▶ DATA FOR PROCESSING:
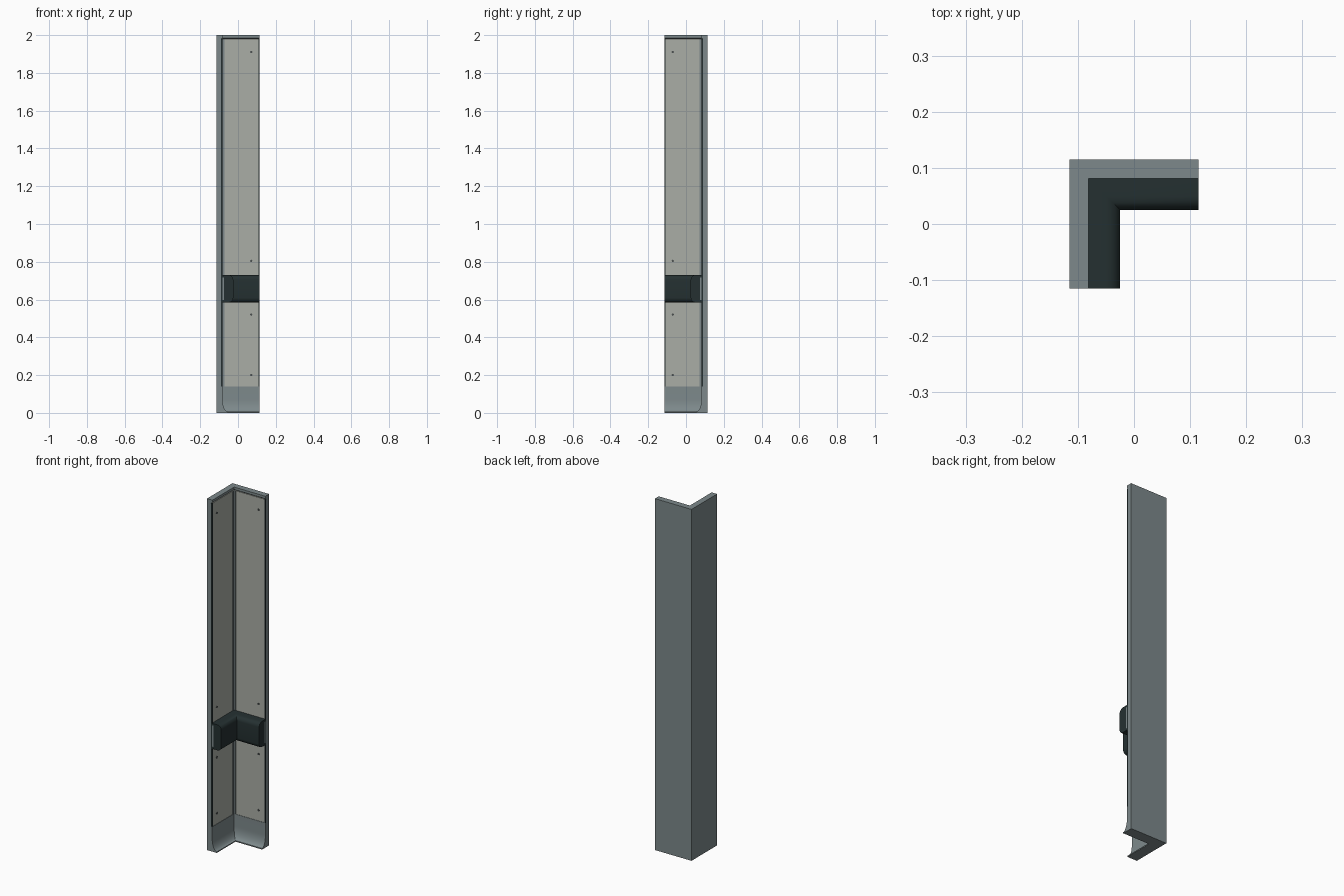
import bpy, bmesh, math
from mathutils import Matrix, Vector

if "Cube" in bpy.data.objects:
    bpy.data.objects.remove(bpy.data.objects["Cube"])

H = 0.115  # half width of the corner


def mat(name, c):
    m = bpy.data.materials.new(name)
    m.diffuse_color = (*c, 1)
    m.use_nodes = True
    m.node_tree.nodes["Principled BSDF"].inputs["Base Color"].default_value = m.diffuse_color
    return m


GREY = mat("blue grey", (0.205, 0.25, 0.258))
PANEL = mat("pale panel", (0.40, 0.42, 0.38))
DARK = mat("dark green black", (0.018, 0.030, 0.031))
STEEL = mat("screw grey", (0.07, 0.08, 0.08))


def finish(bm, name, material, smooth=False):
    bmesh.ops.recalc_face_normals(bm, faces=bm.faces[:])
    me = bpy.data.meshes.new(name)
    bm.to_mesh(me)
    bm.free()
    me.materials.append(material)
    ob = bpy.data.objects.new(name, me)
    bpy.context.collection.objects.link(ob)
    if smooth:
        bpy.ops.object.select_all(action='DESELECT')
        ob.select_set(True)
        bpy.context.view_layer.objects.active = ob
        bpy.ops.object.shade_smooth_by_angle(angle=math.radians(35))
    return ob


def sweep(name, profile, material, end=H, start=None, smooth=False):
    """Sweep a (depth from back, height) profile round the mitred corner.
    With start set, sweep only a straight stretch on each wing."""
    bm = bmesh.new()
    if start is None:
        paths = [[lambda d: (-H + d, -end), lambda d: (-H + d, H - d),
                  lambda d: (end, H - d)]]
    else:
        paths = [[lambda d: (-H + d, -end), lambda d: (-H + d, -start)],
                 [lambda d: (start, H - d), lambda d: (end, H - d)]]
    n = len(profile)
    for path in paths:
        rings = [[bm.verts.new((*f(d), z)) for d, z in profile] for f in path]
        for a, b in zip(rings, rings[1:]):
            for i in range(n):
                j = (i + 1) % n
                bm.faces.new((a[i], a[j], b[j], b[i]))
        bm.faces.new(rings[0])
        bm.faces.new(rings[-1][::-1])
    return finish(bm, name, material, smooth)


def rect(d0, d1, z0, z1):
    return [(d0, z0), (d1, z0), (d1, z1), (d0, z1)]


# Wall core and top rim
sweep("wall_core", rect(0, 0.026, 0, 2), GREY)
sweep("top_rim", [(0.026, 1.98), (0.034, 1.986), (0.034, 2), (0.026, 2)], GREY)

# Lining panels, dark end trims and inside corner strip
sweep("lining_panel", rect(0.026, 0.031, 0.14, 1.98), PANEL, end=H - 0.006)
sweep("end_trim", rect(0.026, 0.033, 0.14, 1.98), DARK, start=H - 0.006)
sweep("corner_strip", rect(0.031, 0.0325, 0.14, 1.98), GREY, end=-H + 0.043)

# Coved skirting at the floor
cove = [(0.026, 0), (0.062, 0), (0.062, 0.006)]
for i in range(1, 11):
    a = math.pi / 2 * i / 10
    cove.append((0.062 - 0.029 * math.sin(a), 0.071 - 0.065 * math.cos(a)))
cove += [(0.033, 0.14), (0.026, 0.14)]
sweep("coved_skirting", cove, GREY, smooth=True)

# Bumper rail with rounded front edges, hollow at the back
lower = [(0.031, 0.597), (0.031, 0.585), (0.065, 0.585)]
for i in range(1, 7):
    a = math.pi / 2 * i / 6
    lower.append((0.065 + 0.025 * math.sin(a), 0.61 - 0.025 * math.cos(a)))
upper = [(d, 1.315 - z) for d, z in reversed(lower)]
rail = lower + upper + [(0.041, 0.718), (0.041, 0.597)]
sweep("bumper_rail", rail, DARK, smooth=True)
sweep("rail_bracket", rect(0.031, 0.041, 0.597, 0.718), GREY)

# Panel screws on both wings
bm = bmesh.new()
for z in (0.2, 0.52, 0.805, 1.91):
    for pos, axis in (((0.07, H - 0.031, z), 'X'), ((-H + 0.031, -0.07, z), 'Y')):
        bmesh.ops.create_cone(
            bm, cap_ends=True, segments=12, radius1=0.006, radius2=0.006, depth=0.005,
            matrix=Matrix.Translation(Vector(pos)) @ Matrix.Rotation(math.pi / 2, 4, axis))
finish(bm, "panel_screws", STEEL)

▶ PROBLEM REQUIREMENTS: Return only the part of the records above that opens with the line containing "m = bpy.data.materials.new(name)" and closes with the line containing "me.materials.append(material)", ends included.

▶ ANSWER BOX:
    m = bpy.data.materials.new(name)
    m.diffuse_color = (*c, 1)
    m.use_nodes = True
    m.node_tree.nodes["Principled BSDF"].inputs["Base Color"].default_value = m.diffuse_color
    return m


GREY = mat("blue grey", (0.205, 0.25, 0.258))
PANEL = mat("pale panel", (0.40, 0.42, 0.38))
DARK = mat("dark green black", (0.018, 0.030, 0.031))
STEEL = mat("screw grey", (0.07, 0.08, 0.08))


def finish(bm, name, material, smooth=False):
    bmesh.ops.recalc_face_normals(bm, faces=bm.faces[:])
    me = bpy.data.meshes.new(name)
    bm.to_mesh(me)
    bm.free()
    me.materials.append(material)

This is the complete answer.